Segment Open
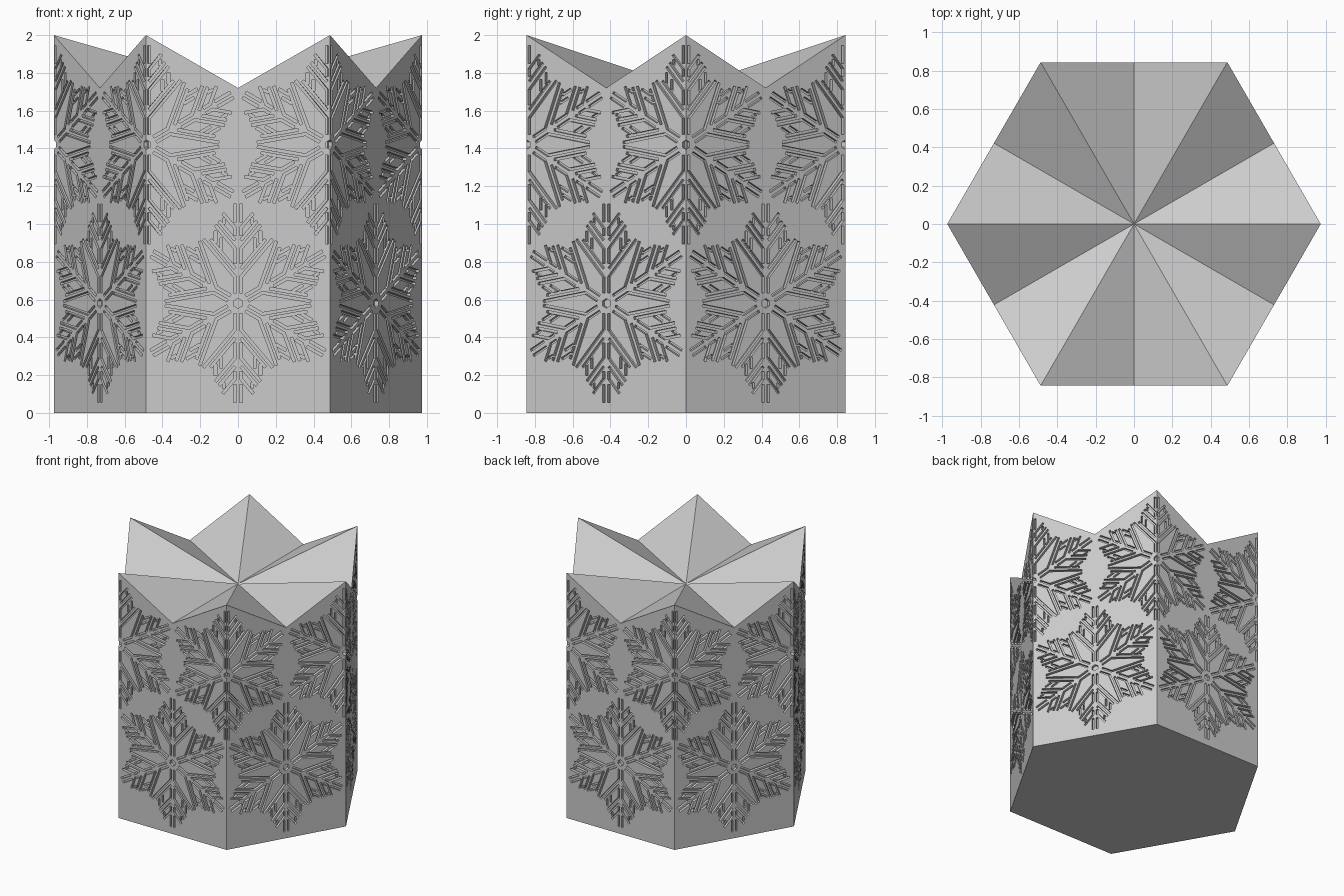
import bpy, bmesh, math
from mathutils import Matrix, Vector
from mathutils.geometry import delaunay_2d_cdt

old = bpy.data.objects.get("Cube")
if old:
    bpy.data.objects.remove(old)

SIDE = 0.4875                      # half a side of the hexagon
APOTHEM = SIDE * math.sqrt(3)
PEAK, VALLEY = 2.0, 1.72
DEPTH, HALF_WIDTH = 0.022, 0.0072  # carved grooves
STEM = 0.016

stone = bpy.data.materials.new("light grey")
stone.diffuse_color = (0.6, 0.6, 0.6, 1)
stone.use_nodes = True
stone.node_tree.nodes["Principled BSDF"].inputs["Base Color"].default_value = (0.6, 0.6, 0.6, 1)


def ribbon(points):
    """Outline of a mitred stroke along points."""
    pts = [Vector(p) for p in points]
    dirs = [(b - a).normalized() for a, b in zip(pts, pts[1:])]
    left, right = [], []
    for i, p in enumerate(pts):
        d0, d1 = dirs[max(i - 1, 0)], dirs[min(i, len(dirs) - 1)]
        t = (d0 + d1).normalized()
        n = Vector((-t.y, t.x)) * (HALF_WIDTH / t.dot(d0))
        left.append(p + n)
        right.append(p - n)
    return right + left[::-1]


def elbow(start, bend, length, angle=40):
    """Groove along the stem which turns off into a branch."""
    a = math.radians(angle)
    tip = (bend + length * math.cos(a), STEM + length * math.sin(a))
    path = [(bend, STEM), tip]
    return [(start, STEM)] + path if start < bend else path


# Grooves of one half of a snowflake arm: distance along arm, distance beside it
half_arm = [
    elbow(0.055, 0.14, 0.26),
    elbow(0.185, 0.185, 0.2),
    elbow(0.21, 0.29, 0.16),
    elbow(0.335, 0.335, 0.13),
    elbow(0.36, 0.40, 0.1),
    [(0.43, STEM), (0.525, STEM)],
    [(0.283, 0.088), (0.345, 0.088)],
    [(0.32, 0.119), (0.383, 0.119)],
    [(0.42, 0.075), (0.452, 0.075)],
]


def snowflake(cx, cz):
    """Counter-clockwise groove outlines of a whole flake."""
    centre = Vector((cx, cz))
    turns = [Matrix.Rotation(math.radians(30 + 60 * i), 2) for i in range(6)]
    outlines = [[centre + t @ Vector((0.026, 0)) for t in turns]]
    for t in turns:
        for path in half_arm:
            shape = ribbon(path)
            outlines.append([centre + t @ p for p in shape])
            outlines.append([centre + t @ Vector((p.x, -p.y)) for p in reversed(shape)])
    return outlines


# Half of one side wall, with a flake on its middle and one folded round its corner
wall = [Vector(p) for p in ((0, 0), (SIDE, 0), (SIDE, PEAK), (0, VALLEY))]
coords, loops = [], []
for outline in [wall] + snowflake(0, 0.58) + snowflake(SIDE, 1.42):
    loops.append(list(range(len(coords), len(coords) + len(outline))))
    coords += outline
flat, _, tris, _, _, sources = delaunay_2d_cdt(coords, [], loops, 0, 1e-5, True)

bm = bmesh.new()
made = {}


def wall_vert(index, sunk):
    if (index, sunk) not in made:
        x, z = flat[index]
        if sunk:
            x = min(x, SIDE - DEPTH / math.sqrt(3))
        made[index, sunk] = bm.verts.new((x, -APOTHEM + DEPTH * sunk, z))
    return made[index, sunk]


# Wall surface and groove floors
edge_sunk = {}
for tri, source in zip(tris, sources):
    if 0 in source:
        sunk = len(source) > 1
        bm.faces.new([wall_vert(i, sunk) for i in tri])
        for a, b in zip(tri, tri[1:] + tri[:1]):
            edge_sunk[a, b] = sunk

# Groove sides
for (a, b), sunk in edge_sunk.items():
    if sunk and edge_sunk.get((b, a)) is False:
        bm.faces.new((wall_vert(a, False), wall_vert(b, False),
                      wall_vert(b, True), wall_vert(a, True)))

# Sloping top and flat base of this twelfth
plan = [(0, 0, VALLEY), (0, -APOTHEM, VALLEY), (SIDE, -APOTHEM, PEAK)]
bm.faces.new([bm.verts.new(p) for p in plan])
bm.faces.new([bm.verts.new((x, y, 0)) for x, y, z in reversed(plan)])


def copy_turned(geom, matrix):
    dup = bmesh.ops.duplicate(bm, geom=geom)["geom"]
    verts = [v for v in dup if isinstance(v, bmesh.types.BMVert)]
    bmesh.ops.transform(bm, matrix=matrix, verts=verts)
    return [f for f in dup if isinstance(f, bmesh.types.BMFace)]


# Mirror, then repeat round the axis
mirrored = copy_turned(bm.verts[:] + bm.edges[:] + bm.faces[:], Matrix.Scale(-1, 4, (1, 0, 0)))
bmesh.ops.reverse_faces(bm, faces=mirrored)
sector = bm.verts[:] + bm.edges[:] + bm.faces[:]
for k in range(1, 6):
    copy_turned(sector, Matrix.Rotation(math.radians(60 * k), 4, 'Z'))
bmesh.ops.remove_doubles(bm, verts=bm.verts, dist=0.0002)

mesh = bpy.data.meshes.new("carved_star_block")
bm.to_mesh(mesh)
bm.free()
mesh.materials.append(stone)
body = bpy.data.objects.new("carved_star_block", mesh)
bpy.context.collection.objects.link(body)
Segment Closed
All records above are to be output verbatim, with their pictures omitted.

import bpy, bmesh, math
from mathutils import Matrix, Vector
from mathutils.geometry import delaunay_2d_cdt

old = bpy.data.objects.get("Cube")
if old:
    bpy.data.objects.remove(old)

SIDE = 0.4875                      # half a side of the hexagon
APOTHEM = SIDE * math.sqrt(3)
PEAK, VALLEY = 2.0, 1.72
DEPTH, HALF_WIDTH = 0.022, 0.0072  # carved grooves
STEM = 0.016

stone = bpy.data.materials.new("light grey")
stone.diffuse_color = (0.6, 0.6, 0.6, 1)
stone.use_nodes = True
stone.node_tree.nodes["Principled BSDF"].inputs["Base Color"].default_value = (0.6, 0.6, 0.6, 1)


def ribbon(points):
    """Outline of a mitred stroke along points."""
    pts = [Vector(p) for p in points]
    dirs = [(b - a).normalized() for a, b in zip(pts, pts[1:])]
    left, right = [], []
    for i, p in enumerate(pts):
        d0, d1 = dirs[max(i - 1, 0)], dirs[min(i, len(dirs) - 1)]
        t = (d0 + d1).normalized()
        n = Vector((-t.y, t.x)) * (HALF_WIDTH / t.dot(d0))
        left.append(p + n)
        right.append(p - n)
    return right + left[::-1]


def elbow(start, bend, length, angle=40):
    """Groove along the stem which turns off into a branch."""
    a = math.radians(angle)
    tip = (bend + length * math.cos(a), STEM + length * math.sin(a))
    path = [(bend, STEM), tip]
    return [(start, STEM)] + path if start < bend else path


# Grooves of one half of a snowflake arm: distance along arm, distance beside it
half_arm = [
    elbow(0.055, 0.14, 0.26),
    elbow(0.185, 0.185, 0.2),
    elbow(0.21, 0.29, 0.16),
    elbow(0.335, 0.335, 0.13),
    elbow(0.36, 0.40, 0.1),
    [(0.43, STEM), (0.525, STEM)],
    [(0.283, 0.088), (0.345, 0.088)],
    [(0.32, 0.119), (0.383, 0.119)],
    [(0.42, 0.075), (0.452, 0.075)],
]


def snowflake(cx, cz):
    """Counter-clockwise groove outlines of a whole flake."""
    centre = Vector((cx, cz))
    turns = [Matrix.Rotation(math.radians(30 + 60 * i), 2) for i in range(6)]
    outlines = [[centre + t @ Vector((0.026, 0)) for t in turns]]
    for t in turns:
        for path in half_arm:
            shape = ribbon(path)
            outlines.append([centre + t @ p for p in shape])
            outlines.append([centre + t @ Vector((p.x, -p.y)) for p in reversed(shape)])
    return outlines


# Half of one side wall, with a flake on its middle and one folded round its corner
wall = [Vector(p) for p in ((0, 0), (SIDE, 0), (SIDE, PEAK), (0, VALLEY))]
coords, loops = [], []
for outline in [wall] + snowflake(0, 0.58) + snowflake(SIDE, 1.42):
    loops.append(list(range(len(coords), len(coords) + len(outline))))
    coords += outline
flat, _, tris, _, _, sources = delaunay_2d_cdt(coords, [], loops, 0, 1e-5, True)

bm = bmesh.new()
made = {}


def wall_vert(index, sunk):
    if (index, sunk) not in made:
        x, z = flat[index]
        if sunk:
            x = min(x, SIDE - DEPTH / math.sqrt(3))
        made[index, sunk] = bm.verts.new((x, -APOTHEM + DEPTH * sunk, z))
    return made[index, sunk]


# Wall surface and groove floors
edge_sunk = {}
for tri, source in zip(tris, sources):
    if 0 in source:
        sunk = len(source) > 1
        bm.faces.new([wall_vert(i, sunk) for i in tri])
        for a, b in zip(tri, tri[1:] + tri[:1]):
            edge_sunk[a, b] = sunk

# Groove sides
for (a, b), sunk in edge_sunk.items():
    if sunk and edge_sunk.get((b, a)) is False:
        bm.faces.new((wall_vert(a, False), wall_vert(b, False),
                      wall_vert(b, True), wall_vert(a, True)))

# Sloping top and flat base of this twelfth
plan = [(0, 0, VALLEY), (0, -APOTHEM, VALLEY), (SIDE, -APOTHEM, PEAK)]
bm.faces.new([bm.verts.new(p) for p in plan])
bm.faces.new([bm.verts.new((x, y, 0)) for x, y, z in reversed(plan)])


def copy_turned(geom, matrix):
    dup = bmesh.ops.duplicate(bm, geom=geom)["geom"]
    verts = [v for v in dup if isinstance(v, bmesh.types.BMVert)]
    bmesh.ops.transform(bm, matrix=matrix, verts=verts)
    return [f for f in dup if isinstance(f, bmesh.types.BMFace)]


# Mirror, then repeat round the axis
mirrored = copy_turned(bm.verts[:] + bm.edges[:] + bm.faces[:], Matrix.Scale(-1, 4, (1, 0, 0)))
bmesh.ops.reverse_faces(bm, faces=mirrored)
sector = bm.verts[:] + bm.edges[:] + bm.faces[:]
for k in range(1, 6):
    copy_turned(sector, Matrix.Rotation(math.radians(60 * k), 4, 'Z'))
bmesh.ops.remove_doubles(bm, verts=bm.verts, dist=0.0002)

mesh = bpy.data.meshes.new("carved_star_block")
bm.to_mesh(mesh)
bm.free()
mesh.materials.append(stone)
body = bpy.data.objects.new("carved_star_block", mesh)
bpy.context.collection.objects.link(body)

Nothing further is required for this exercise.